One of the hardest sections of the IELTS exam is the Speaking section. Many students get low scores in this part of the exam because they don't know how to study for it. There is a saying in English, "practice makes perfect", and for this part of the test, it couldn't be truer.

We attended a presentation by International House London on tips for people studying for IELTS. Today, we wanted to share their TOP TWO tips for achieving a higher band score on the Speaking test. [1]


【Tip 1: Use complex linkers】

Linkers are the words that we use to link different ideas or parts of a sentence together. Some common linkers are: and, but, so, like, because. Native speakers often use these words in their speech, however, it's important during the IELTS speaking section not to overuse them. Repetition indicates to the examiner a poor vocabulary; this will be discussed further in Tip 2. In order to impress the examiner and show off your advanced grasp on the English language, you must use complex linkers.

► The following is a short list of complex linkers:


► Consider these two sentences:

"He is an amazing pianist and a great mathematician."

"In addition to being an amazing pianist, he is also a great mathematician."


▲ Both sentences are grammatically correct however the latter sounds more formal as it contains a complex linker.  

► Keep in mind when using these linkers it is important that you use them properly! For example, see if you can identify the mistake in the following sentence:

"Although, we were hungry, we ate all the food on the table. "

▲ 'Although' is a contrasting linker, while this sentence requires a 'reason and cause' linker. It can be corrected in many ways, here is just one example: "Because we were so hungry, we ate all the food on the table!"


 Tip 2: Avoid repetition!

The examiner is trying to gauge the breadth of your vocabulary; therefore, in both the writing and speaking sections, it is important to showcase how many different words you know. Repeating words or ideas in your speech reveals to the examiner that you have a difficult time articulating yourself.

For example, Lena is talking about the food in her hometown: "There are many delicious dishes from my hometown. My mother taught me how to cook many things and the dishes taste so good. My mother is a really good cook. One day, I would like to be able to cook like her because she is such an amazing cook."

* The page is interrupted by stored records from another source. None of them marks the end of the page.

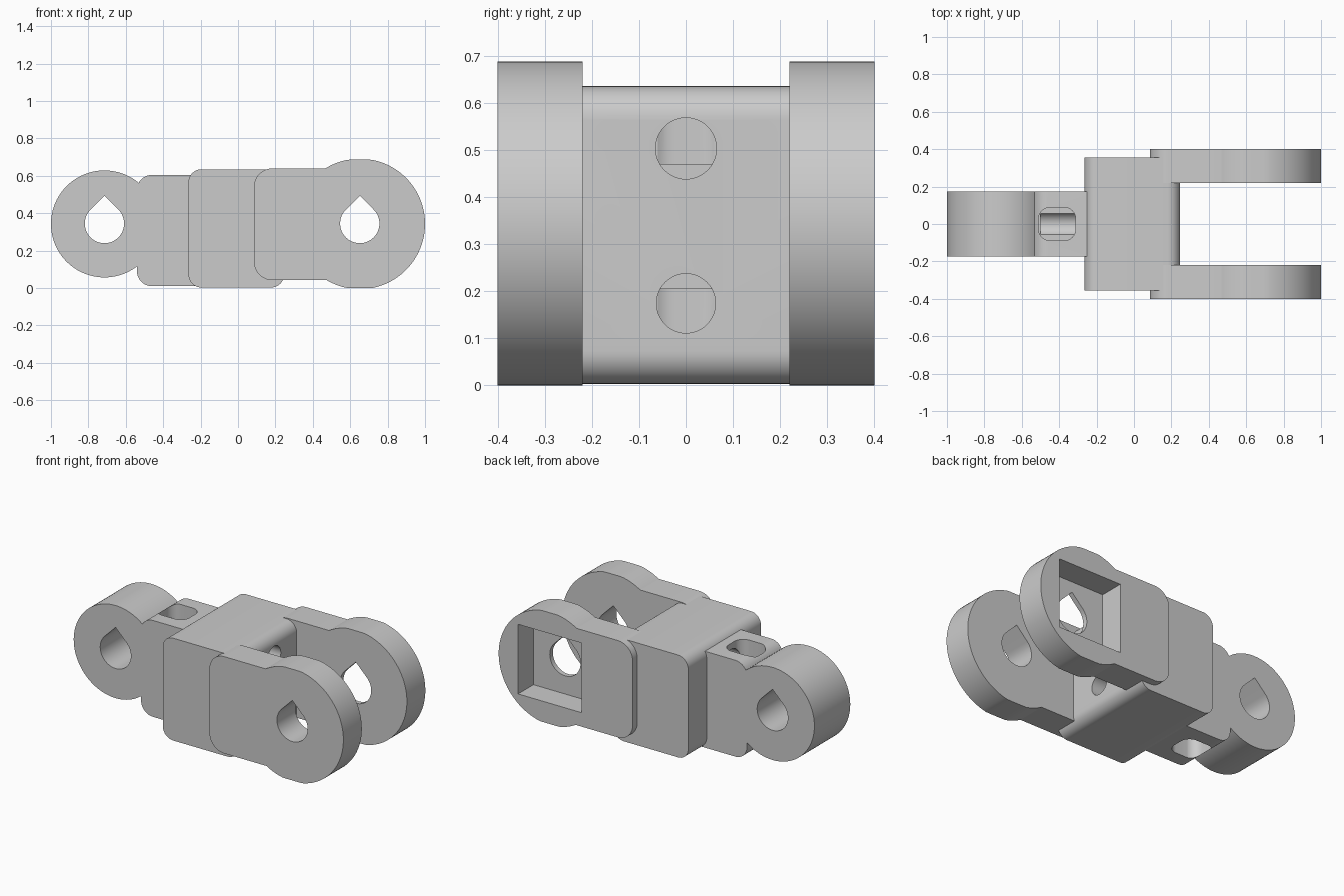
import bpy, bmesh, math
from mathutils import Vector

if "Cube" in bpy.data.objects:
    bpy.data.objects.remove(bpy.data.objects["Cube"], do_unlink=True)

grey = bpy.data.materials.new("plain grey")
grey.use_nodes = True
colour = (0.6, 0.6, 0.6, 1)
grey.diffuse_color = colour
grey.node_tree.nodes["Principled BSDF"].inputs["Base Color"].default_value = colour


def arc(cx, cy, r, start, end, steps):
    return [(cx + r * math.cos(math.radians(start + (end - start) * i / steps)),
             cy + r * math.sin(math.radians(start + (end - start) * i / steps)))
            for i in range(steps + 1)]


def circle(cx, cy, r, steps=96):
    return arc(cx, cy, r, 0, 360, steps)[:-1]


def rounded(x0, x1, y0, y1, left, right):
    """Rectangle outline with separate left and right corner radii (0 = sharp)."""
    corners = [(x1, y1, right, -1, -1, 0), (x0, y1, left, 1, -1, 90),
               (x0, y0, left, 1, 1, 180), (x1, y0, right, -1, 1, 270)]
    pts = []
    for x, y, r, sx, sy, a in corners:
        pts += arc(x + sx * r, y + sy * r, r, a, a + 90, 10) if r else [(x, y)]
    return pts


def teardrop(cx, cz, r):
    return arc(cx, cz, r, 135, 405, 48) + [(cx, cz + r * math.sqrt(2))]


def prism(name, outline, axis, start, end):
    """Extrude an outline along an axis between two positions."""
    place = {"x": lambda u, v, w: (w, u, v),
             "y": lambda u, v, w: (u, w, v),
             "z": lambda u, v, w: (u, v, w)}[axis]
    bm = bmesh.new()
    face = bm.faces.new([bm.verts.new(place(u, v, start)) for u, v in outline])
    out = bmesh.ops.extrude_face_region(bm, geom=[face])
    verts = [g for g in out["geom"] if isinstance(g, bmesh.types.BMVert)]
    bmesh.ops.translate(bm, verts=verts, vec=Vector(place(0, 0, end - start)))
    bmesh.ops.recalc_face_normals(bm, faces=bm.faces)
    mesh = bpy.data.meshes.new(name)
    bm.to_mesh(mesh)
    bm.free()
    mesh.materials.append(grey)
    obj = bpy.data.objects.new(name, mesh)
    bpy.context.collection.objects.link(obj)
    return obj


def combine(obj, other, operation):
    """Apply a boolean with a helper solid, then discard the helper."""
    mod = obj.modifiers.new("boolean", "BOOLEAN")
    mod.operation, mod.solver, mod.object = operation, "EXACT", other
    graph = bpy.context.evaluated_depsgraph_get()
    mesh = bpy.data.meshes.new_from_object(obj.evaluated_get(graph))
    obj.modifiers.clear()
    obj.data = mesh
    bpy.data.objects.remove(other, do_unlink=True)


def cut_channels(obj):
    # Two round channels running lengthwise
    for z, r in ((0.503, 0.065), (0.174, 0.063)):
        combine(obj, prism("channel", circle(0, z, r, 48), "x", -0.5, 0.3), "DIFFERENCE")


# Single tongue: round eye joined to a neck block
tongue = prism("tongue", circle(-0.714, 0.343, 0.286), "y", -0.175, 0.175)
combine(tongue, prism("neck", rounded(-0.54, -0.2, 0.01, 0.605, 0.08, 0),
                      "y", -0.175, 0.175), "UNION")
combine(tongue, prism("pin_hole", teardrop(-0.714, 0.345, 0.105), "y", -0.5, 0.5), "DIFFERENCE")

# Slots in the neck opening into the channels
for low, high in ((0.47, 0.8), (-0.1, 0.205)):
    slot = rounded(-0.51, -0.312, -0.088, 0.088, 0.06, 0.06)
    combine(tongue, prism("slot", slot, "z", low, high), "DIFFERENCE")
cut_channels(tongue)

# Central body
body = prism("body", rounded(-0.265, 0.247, 0.003, 0.635, 0.07, 0.07), "y", -0.355, 0.355)
cut_channels(body)

# Pair of fork cheeks with round ends
parts = [tongue, body]
for name, inner, outer in (("front_cheek", -0.22, -0.4), ("back_cheek", 0.22, 0.4)):
    end = [(x, min(max(z, 0), 0.687)) for x, z in circle(0.651, 0.343, 0.349)]
    cheek = prism(name, end, "y", inner, outer)
    combine(cheek, prism("arm", rounded(0.085, 0.65, 0.042, 0.64, 0.1, 0),
                         "y", inner, outer), "UNION")
    combine(cheek, prism("pin_hole", teardrop(0.651, 0.345, 0.105), "y", -0.6, 0.6), "DIFFERENCE")
    parts.append(cheek)

# Square recess in the outer face of the back cheek
combine(parts[-1], prism("recess", rounded(0.433, 0.867, 0.128, 0.558, 0, 0),
                         "y", 0.25, 0.5), "DIFFERENCE")

# Smooth round surfaces, sharp edges
for obj in parts:
    bpy.ops.object.select_all(action="DESELECT")
    obj.select_set(True)
    bpy.context.view_layer.objects.active = obj
    bpy.ops.object.shade_smooth_by_angle(angle=math.radians(30))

Lena, has repeated a few words such as 'dishes, my mother, many, cook' and she has repeated the idea about her mother being a good cook. A better explanation would look something like this: "There are many delicious dishes from my hometown, Berlin, which is the capital city of Germany. My mother, who is an excellent chef, has taught me how to cook German cuisine however, I still have a lot to learn. One day, I hope to be as skilled as her."

A good way to make your responses less repetitive and more informative is to add new details about the people and places being discussed. In this case, the speaker provides more details about Berlin and lets the listener know that her mother is a chef.

With hard work and consistent practice you will do well on the IELTS. Good luck!



[1] For more information about International House London check out their website: